Just what is the essential difference between our two main political parties? Certainly not their respective attitudes towards fiscal prudence; the thing which used to provide clear blue water between the two. Now we have two parties which don’t give a damn about public debt, who think that they can spend willy-nilly and that something, somehow will come round and save them in the end.
No, the message of today’s spending review is that the Conservatives and Labour are entrenching their respective positions as the representatives of two tribes: private sector workers and public sector ones.
We all know there’s bad news on the horizon in the shape of tax rises and, inevitably at some point, spending cuts. But why make such a show of announcing that public sector pay will be frozen next year with the exception of doctors, nurses and anyone earning under £24,000 a year?
And why up the stakes by saying that while public sector workers have seen their pay rise by four per cent this year, private sector staff have seen it fall by one per cent?
It is tempting to believe that this was a deliberate political pitch by Sunak to put himself on the side of private sector workers, who may feel aggrieved at the way their public sector counterparts have been allowed to ride through the Covid crisis with secure salaries and pensions, while they themselves have suffered unemployment, uncertainty and collapsing pension funds.
If it was deliberate, shadow chancellor Anneliese Dodds certainly fell for the bait. She led her response by accusing the Tories of slighting the efforts of public sector keyworkers whom, she said, had led the way through this crisis. The economy, she implied, could only function if firefighters, teachers and police officers had extra money in their pockets to spend in the shops. If you are a modestly-paid lorry driver, supermarket worker or private care home worker – still less if you have lost your livelihood because your business has been forced to close for much of this year – you would have had every right to feel irritated by Labour’s kneejerk reaction always to stand up for public sector unions and their pay demands.
Trouble is, that while Sunak’s spending review could not be better calculated to irk the union barons, there was precious in it for the low-paid, for gig workers in service industries, for the self-employed and for business-owners either, unless they happen to work in a business which might possibly benefit from the latest promise for more infrastructure spending.

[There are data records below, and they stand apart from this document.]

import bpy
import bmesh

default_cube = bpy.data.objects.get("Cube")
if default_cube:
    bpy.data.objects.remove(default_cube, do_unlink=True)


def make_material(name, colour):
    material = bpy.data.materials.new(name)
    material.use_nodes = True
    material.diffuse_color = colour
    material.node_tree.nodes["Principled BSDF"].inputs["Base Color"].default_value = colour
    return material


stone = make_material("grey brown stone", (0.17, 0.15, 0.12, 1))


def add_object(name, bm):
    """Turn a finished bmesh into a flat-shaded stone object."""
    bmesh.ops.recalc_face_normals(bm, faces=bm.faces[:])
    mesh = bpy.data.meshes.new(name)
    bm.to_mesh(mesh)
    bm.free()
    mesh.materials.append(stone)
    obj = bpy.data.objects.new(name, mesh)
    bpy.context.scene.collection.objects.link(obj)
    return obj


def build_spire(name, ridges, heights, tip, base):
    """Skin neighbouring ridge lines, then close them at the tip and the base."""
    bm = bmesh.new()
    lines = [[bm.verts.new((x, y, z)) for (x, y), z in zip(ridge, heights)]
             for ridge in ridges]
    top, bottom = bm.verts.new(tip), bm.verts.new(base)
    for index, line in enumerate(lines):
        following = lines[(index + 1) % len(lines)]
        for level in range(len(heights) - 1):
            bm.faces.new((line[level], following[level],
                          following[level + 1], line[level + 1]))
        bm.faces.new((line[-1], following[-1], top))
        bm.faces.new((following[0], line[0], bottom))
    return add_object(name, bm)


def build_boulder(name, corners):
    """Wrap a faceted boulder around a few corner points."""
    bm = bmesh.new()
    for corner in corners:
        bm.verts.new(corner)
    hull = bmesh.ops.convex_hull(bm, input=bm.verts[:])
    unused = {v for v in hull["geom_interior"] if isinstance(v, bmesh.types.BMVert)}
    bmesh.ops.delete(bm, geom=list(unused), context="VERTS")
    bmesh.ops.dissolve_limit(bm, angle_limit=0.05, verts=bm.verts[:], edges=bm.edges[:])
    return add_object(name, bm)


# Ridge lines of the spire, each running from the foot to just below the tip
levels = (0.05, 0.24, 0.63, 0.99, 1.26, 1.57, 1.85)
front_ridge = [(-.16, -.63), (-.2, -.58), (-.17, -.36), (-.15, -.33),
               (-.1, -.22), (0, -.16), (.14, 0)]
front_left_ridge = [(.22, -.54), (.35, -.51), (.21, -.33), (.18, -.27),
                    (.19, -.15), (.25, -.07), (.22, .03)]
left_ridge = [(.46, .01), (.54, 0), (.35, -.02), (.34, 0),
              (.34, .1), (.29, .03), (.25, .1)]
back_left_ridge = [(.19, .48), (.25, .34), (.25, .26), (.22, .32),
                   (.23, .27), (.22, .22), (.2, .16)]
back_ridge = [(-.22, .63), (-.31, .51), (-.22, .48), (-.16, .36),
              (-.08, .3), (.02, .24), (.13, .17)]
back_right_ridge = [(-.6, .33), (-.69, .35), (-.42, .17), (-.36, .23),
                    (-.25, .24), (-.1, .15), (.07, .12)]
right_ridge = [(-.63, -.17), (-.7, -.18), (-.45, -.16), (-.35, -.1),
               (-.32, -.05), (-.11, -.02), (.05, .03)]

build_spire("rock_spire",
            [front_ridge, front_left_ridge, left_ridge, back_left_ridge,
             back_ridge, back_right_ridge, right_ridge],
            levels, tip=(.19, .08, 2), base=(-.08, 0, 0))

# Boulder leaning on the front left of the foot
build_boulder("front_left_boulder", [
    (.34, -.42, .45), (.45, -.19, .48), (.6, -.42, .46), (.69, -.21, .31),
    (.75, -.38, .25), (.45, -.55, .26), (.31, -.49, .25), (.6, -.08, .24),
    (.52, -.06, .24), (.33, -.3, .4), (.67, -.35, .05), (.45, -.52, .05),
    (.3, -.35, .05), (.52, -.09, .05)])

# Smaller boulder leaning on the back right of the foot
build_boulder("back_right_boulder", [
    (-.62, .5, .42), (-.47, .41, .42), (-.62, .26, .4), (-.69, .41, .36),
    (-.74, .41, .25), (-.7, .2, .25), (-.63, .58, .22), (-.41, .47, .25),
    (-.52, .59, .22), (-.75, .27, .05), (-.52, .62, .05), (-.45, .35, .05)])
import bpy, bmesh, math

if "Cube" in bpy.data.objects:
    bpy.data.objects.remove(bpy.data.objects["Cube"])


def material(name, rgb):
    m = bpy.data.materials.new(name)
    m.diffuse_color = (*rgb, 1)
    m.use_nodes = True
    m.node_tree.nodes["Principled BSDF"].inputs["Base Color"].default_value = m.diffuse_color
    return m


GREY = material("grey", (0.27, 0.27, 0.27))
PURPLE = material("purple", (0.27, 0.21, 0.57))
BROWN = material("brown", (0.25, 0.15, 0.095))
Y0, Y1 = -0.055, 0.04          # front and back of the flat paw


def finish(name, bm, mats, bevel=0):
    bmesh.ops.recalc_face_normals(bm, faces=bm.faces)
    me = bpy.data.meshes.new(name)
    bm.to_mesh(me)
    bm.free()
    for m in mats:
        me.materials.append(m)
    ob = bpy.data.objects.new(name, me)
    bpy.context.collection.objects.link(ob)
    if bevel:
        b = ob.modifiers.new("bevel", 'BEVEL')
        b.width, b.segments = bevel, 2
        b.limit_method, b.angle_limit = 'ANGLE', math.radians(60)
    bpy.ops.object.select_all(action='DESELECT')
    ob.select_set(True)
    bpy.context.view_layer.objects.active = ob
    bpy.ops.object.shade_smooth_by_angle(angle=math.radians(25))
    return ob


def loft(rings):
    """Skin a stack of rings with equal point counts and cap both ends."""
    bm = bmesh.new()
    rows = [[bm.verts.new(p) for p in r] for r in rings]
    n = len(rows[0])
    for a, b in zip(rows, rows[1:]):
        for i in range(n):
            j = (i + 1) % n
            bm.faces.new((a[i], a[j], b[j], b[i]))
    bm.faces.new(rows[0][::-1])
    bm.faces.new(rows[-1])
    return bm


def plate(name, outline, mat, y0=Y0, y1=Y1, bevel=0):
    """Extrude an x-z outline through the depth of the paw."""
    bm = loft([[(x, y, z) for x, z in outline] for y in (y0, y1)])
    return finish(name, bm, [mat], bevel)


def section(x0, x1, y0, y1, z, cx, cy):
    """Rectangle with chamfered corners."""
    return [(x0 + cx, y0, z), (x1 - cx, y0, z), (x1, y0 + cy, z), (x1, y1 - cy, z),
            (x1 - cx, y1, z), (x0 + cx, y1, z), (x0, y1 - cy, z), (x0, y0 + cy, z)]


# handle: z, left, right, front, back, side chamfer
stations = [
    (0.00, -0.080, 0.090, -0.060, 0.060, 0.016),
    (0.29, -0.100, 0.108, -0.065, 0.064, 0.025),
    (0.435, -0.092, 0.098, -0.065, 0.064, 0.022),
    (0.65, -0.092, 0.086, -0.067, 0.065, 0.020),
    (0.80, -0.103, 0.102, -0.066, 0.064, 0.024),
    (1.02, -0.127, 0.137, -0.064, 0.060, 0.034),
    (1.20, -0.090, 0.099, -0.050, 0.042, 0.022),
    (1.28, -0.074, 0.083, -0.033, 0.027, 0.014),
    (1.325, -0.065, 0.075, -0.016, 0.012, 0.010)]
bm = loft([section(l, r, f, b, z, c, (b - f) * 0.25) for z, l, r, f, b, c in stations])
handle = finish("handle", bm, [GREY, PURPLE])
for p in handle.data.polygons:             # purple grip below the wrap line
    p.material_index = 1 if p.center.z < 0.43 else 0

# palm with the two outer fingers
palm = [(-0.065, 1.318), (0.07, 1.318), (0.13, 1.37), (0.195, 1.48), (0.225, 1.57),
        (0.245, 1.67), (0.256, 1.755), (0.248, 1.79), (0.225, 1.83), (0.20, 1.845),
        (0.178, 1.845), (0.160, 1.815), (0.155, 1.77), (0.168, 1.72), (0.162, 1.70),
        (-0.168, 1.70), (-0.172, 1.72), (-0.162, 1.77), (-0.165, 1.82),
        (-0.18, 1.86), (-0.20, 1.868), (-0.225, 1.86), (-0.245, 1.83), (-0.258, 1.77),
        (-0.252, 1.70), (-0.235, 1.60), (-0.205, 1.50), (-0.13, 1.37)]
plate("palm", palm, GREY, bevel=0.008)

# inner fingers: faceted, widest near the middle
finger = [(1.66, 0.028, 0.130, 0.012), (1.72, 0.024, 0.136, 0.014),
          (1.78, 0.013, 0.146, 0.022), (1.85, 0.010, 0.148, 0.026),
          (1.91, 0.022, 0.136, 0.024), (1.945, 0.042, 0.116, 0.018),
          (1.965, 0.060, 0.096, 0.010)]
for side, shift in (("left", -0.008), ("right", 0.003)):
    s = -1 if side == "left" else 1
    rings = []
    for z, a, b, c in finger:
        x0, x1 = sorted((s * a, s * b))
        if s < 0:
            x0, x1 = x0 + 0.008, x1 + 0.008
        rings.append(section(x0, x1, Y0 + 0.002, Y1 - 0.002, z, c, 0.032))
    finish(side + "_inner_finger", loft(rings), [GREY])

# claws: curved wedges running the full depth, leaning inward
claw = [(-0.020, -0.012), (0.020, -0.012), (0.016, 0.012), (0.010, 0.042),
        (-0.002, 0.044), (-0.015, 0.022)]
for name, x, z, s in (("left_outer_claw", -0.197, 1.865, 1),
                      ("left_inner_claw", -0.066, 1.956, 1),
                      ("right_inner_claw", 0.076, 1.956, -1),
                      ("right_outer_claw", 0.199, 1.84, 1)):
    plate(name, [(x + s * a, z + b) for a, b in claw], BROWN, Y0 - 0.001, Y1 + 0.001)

Sunak may be a lot chirpier than his Eeyore-like predecessor-but-one, Philip Hammond. But if his spending review has succeeded in cheering anyone up, I can’t quite imagine who they are. For an event which was supposed to carry good news (spending increases) without the bad news (tax rises to pay for them) it was a strangely depressing day all round.